But the old saying was never truer than with the Yugo, you really do get what you pay for. Most car companies take a less dramatic way to end production than the Yugo that was built at the Zastava's Kragujevac factory. The factory that was suspected of making weapons and military vehicles was bombed by NATO forces during a Kosovo air-raid. That was mercifully the end of its car-manufacturing days.
Photo via Wikimedia Commons
It was a tough call which GM vehicle would get the number one slot but the horror that was this ugly SUV seemed to be generated by multiple layers of incompetence rather than the complete disregard for the consumer as our number one choice.
Like the Baja, the Aztec has taken on a new cult status with one of television’s greatest characters driving it. But even Walter White from Breaking Bad and his bad ass fedora could not save the Aztec from being a hideous vehicle. It was something of a crossover vehicle but did neither well and its plastic exterior made it the butt of many a joke and conversation.

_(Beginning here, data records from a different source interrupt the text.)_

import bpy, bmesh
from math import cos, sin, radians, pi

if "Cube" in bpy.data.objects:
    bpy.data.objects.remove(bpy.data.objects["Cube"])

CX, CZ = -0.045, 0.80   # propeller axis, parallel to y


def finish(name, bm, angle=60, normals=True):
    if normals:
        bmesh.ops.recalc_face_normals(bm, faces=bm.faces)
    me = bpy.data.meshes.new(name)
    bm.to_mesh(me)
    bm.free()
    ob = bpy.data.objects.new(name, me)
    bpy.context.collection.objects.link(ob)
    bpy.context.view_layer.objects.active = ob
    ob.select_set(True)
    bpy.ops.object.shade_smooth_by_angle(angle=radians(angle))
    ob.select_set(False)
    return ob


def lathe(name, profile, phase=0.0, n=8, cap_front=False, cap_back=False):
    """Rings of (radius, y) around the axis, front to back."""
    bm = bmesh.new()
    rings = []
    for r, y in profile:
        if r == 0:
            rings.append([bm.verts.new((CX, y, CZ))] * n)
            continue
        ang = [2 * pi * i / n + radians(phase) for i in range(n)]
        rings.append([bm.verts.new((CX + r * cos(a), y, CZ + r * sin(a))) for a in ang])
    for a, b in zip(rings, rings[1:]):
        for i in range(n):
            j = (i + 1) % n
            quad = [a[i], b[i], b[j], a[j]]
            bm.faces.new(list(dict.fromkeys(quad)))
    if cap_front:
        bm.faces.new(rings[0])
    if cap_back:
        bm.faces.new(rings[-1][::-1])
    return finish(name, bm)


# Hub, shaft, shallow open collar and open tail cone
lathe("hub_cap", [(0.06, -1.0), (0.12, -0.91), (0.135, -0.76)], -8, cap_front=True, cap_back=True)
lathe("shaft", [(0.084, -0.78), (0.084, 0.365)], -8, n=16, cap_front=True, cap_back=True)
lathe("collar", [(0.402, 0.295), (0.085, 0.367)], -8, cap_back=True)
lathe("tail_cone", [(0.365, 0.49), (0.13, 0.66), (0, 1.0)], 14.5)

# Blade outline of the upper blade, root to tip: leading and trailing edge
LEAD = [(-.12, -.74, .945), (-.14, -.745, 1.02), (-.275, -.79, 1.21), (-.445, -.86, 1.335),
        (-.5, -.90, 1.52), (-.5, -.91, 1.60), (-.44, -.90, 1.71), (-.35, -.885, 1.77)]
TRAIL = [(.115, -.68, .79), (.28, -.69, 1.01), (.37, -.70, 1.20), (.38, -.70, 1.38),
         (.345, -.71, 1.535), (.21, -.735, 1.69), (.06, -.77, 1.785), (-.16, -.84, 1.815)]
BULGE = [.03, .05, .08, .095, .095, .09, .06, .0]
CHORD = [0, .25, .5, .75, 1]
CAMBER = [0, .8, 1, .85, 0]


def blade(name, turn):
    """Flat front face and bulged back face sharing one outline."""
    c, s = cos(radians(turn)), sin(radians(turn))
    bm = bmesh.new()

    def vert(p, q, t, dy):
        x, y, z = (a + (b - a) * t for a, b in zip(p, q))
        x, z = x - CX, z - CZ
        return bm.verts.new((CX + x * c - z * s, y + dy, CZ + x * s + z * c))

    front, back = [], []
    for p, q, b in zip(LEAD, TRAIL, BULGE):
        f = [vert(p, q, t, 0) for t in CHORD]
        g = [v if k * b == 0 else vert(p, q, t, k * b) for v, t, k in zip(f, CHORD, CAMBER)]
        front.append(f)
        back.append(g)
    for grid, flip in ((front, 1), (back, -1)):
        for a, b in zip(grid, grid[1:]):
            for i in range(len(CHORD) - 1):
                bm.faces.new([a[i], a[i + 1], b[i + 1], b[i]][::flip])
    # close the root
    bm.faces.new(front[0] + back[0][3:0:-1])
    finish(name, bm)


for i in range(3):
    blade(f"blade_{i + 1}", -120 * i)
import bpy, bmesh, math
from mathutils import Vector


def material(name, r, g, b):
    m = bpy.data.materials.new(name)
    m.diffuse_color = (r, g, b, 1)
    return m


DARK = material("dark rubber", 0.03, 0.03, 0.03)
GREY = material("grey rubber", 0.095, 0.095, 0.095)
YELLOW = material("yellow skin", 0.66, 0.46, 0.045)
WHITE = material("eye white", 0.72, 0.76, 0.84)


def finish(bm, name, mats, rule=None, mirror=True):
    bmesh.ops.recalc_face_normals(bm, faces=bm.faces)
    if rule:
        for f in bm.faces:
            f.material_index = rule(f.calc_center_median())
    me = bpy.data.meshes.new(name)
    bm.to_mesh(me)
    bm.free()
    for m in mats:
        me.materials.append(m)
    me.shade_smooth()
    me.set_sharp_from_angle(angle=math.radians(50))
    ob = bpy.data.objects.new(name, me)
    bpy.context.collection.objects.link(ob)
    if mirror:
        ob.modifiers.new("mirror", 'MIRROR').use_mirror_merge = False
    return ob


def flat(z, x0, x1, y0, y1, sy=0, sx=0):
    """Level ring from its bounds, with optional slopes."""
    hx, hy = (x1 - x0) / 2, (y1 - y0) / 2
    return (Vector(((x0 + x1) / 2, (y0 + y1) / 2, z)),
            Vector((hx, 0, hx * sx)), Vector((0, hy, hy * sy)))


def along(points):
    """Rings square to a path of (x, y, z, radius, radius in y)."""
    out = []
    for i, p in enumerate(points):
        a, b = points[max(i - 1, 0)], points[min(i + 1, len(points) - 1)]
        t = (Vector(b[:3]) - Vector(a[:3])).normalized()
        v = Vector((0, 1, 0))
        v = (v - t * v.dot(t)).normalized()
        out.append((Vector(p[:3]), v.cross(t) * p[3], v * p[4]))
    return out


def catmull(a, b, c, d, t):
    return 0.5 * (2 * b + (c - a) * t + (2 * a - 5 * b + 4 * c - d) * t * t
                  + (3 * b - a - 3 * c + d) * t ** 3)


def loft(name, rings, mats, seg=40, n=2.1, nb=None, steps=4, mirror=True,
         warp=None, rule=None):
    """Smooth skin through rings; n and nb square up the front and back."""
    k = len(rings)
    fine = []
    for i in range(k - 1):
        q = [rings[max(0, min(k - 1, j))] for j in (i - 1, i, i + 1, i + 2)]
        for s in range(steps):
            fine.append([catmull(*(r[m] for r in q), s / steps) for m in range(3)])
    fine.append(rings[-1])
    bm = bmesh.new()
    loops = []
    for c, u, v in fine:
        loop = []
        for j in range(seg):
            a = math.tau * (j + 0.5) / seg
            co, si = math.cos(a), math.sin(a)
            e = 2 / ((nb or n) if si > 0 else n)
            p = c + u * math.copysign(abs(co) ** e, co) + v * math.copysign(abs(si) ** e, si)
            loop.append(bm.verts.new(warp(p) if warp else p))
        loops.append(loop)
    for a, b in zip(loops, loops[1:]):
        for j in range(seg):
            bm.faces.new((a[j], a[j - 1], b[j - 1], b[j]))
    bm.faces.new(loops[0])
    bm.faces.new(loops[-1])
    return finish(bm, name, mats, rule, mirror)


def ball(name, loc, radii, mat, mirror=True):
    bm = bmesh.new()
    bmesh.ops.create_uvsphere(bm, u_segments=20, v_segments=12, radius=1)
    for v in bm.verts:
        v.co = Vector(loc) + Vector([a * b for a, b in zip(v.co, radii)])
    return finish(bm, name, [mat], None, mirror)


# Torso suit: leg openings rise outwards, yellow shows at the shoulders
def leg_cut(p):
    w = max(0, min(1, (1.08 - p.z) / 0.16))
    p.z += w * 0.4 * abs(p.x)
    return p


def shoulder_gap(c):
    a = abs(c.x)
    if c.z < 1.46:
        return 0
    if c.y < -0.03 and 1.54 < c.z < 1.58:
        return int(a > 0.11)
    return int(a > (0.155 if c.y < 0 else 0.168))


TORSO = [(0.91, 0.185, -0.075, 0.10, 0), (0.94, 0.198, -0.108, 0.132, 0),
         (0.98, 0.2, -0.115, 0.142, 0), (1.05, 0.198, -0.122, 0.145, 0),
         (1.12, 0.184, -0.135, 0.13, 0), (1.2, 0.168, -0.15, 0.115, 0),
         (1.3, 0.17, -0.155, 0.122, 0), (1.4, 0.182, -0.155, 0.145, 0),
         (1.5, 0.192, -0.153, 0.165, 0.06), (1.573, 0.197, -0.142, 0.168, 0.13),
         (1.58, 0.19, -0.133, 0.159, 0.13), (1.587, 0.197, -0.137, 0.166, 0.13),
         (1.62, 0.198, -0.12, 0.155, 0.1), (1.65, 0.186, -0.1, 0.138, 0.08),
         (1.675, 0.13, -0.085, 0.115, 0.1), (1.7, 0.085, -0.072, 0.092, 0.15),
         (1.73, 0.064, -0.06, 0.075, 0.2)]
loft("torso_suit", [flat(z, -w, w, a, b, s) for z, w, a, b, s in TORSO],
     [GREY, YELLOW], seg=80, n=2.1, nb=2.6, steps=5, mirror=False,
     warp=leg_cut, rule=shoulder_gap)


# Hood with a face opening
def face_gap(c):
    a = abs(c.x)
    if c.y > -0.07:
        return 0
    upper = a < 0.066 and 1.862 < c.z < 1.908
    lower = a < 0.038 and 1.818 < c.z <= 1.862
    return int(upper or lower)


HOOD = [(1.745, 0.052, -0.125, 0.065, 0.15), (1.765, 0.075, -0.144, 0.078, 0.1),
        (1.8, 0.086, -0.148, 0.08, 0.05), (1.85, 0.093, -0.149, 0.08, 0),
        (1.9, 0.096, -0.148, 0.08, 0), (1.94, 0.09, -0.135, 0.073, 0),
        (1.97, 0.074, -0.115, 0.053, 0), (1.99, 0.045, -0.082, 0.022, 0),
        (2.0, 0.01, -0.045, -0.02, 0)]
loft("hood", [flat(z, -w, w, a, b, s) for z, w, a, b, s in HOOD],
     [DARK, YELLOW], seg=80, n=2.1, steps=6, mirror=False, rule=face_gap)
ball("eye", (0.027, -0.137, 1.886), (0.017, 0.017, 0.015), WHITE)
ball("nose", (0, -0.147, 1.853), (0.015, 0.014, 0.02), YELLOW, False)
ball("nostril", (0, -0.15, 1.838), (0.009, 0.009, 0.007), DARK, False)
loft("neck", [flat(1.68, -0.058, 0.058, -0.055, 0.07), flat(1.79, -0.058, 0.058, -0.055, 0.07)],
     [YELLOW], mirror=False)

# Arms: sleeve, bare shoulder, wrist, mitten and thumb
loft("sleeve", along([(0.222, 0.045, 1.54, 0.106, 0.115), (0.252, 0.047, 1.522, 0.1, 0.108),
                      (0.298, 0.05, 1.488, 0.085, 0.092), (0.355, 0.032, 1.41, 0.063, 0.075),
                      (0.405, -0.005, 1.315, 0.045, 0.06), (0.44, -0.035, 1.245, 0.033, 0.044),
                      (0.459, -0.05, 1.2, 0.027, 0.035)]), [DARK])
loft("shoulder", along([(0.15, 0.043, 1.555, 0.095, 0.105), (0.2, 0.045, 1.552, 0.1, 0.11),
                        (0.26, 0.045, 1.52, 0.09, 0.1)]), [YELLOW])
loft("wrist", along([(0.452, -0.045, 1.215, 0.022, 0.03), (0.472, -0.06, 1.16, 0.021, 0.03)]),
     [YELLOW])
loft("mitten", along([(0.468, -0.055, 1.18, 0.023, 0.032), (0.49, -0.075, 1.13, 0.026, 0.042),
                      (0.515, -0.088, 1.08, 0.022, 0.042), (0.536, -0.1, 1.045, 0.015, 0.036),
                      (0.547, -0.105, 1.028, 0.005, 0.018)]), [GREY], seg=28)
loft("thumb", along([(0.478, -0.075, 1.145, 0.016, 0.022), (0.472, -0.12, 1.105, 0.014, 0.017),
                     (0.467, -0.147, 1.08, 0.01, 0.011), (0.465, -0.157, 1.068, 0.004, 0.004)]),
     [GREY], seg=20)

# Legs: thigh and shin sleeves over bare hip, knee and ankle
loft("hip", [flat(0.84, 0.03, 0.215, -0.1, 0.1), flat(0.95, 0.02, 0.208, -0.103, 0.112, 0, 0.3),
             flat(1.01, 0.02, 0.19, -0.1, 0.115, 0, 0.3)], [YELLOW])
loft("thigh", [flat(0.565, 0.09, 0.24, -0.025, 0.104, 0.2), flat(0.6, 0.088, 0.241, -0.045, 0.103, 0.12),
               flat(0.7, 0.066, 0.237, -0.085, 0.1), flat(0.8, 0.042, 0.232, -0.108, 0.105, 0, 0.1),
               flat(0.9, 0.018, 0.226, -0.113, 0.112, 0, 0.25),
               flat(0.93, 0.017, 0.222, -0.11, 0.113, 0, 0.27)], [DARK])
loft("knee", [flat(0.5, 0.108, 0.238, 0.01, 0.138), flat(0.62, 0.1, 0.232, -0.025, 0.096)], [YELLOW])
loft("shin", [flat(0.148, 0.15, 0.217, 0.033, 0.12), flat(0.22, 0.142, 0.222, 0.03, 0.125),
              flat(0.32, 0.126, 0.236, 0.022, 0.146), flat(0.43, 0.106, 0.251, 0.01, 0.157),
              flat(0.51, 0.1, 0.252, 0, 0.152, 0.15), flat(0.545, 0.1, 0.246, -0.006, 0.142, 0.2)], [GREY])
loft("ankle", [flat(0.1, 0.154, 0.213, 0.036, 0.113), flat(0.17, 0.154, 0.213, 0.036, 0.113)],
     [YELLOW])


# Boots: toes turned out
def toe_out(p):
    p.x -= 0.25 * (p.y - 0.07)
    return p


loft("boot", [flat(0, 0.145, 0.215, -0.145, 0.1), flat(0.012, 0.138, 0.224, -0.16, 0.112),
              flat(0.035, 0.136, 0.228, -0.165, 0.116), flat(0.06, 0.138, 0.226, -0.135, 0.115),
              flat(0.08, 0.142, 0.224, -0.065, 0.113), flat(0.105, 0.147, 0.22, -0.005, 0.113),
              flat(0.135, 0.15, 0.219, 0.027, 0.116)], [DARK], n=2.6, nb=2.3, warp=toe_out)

It’s likely that when Pontiac marketing reps determined giving one away to the first Survivor winner they thought of all the great press they would get. However, following the finale of the show, Howard Stern went on the air the next day and talked about what an ugly vehicle it was and that even if they gave him one, he wouldn’t take it. GM forecast sales of up to 75,000 Azteks per year, and needed to produce 30,000 annually to break even. Just 27,322 were sold in 2001. The Pontiac Aztek was sold from 2001 to 2005.
It used to be, General Motors buyers would work their way up the GM family of cars and when they really “made it”, they bought a Cadillac. The emblem on the front of the car meant more than just designating what brand the car was but showed off what the driver had achieved in his or her lifetime.
In the mid 80’s the GM bean counters had such disregard for their customers and the brand significance they put out the Cadillac Cimarron. The Cimarron was simply a rebranded version of GM’s entry-level product of the time, the Chevrolet Cavalier. The fake Cadillac didn't exhibit any traditional Cadillac styling features and other than Cadillac badges, was virtually identical to the Cavalier. Both the Cimarron and Cavalier were built on the same assembly plant in South Gate, California and Janesville, Wisconsin.
It was first introduced in 1981 for the 1982 model year, and sold through 1988. During its seven-year model run, 132,499 were built and those responsible should make a pilgrimage to each household and apologize. It’s hard to say what the biggest problem was with the car itself. The meager 2.0 liter 4 cylinder engine with just 88 horsepower (in a Cadillac!) didn’t help. The worst was likely the arrogant price tag of twice that of the Cavalier with the Cadillac version selling for $12,000.